Whereas the first "Super Mario Bros." had 32 levels in eight worlds, "Super Mario Land" had a meager 12 total levels, split into four worlds. Each of its four worlds ends with a boss, but even with this considered, there's half the number of worlds and far less than half the total number of levels.

Despite this shortness, "Super Mario Land" is worth pulling out the GameBoy (or Nintendo Switch Online emulator), but it's more complex than it first looks. That said, the lack of levels means that struggling on one or two of its 12 courses really doesn't hinder completion that much. Especially with the rewind systems available in the Nintendo Switch Online version, one could sit down with a hot drink and roll credits on "Super Mario Land" before it gets cold. But that's only true for the average player.

Speedrunners can beat Super Mario World in under one minute

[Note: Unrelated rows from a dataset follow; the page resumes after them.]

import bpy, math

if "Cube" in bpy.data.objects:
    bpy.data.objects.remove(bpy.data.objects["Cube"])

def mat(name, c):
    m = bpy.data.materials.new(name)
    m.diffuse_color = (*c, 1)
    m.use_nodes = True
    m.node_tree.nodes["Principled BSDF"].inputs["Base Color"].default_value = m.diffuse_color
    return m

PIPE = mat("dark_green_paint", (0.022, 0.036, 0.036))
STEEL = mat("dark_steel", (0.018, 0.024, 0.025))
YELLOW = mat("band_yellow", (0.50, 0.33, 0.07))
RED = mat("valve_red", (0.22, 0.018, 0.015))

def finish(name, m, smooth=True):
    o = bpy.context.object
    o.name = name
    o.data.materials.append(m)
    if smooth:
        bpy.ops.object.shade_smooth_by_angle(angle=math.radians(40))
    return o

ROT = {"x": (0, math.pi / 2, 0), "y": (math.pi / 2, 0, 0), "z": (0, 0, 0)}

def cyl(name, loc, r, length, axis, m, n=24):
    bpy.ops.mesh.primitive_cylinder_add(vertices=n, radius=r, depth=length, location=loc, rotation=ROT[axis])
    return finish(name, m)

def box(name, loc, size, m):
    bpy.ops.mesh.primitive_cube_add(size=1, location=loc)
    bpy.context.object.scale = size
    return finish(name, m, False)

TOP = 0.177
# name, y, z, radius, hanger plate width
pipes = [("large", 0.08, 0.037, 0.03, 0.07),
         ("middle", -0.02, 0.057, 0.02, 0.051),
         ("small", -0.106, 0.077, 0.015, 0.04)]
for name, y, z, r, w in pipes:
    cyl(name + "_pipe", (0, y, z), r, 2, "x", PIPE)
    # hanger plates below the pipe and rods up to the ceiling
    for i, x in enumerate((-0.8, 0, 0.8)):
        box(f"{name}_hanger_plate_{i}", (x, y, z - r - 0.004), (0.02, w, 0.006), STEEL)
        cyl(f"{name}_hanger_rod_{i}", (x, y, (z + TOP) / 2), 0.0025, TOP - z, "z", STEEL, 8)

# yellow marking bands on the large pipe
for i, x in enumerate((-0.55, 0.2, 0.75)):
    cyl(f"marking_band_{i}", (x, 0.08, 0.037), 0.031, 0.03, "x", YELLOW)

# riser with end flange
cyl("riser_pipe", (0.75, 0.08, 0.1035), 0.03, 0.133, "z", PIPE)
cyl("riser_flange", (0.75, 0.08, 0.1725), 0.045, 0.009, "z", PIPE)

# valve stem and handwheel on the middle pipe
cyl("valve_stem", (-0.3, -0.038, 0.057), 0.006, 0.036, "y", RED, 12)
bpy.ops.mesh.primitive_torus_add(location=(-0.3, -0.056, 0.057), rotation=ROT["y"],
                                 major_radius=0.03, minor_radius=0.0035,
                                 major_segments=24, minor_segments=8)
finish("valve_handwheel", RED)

The "Super Mario" franchise has a long and storied history with speedrunning, going back long before these players started to track and verify runs in the early 2000's. One of the most revered titles in the series is the Super Nintendo's "Super Mario World," and naturally its categories see some of the most engagement in the speedrunning community. The category titled "0 Exit" allows exploits and doesn't require anything aside from getting to the final screen, and currently the top record of this category is the fastest run in any of the classic "Super Mario" games.

The record was set by Brazil-based "Super Mario World" speedrunner FURiOUS, who took just a hair over 41 seconds to complete the game — SethBling with the silver record is just a frame or two behind. This can be accomplished through a series of expertly executed glitches that cause "Super Mario World" to think the player has completed the game. This glitch sequence can be performed in the very first level of the game, and thus with perfect precision, a player can technically beat this game in less than a minute.

But that is a level of skill far removed from the average player's abilities. These speedrunners set nigh-unbreakable records by dedicating months and even years of their lives in pursuit of perfection. Ultimately, the shortest "Mario" game is realistically "Super Mario Land," but seeing how far players can push the human limit is inspiring.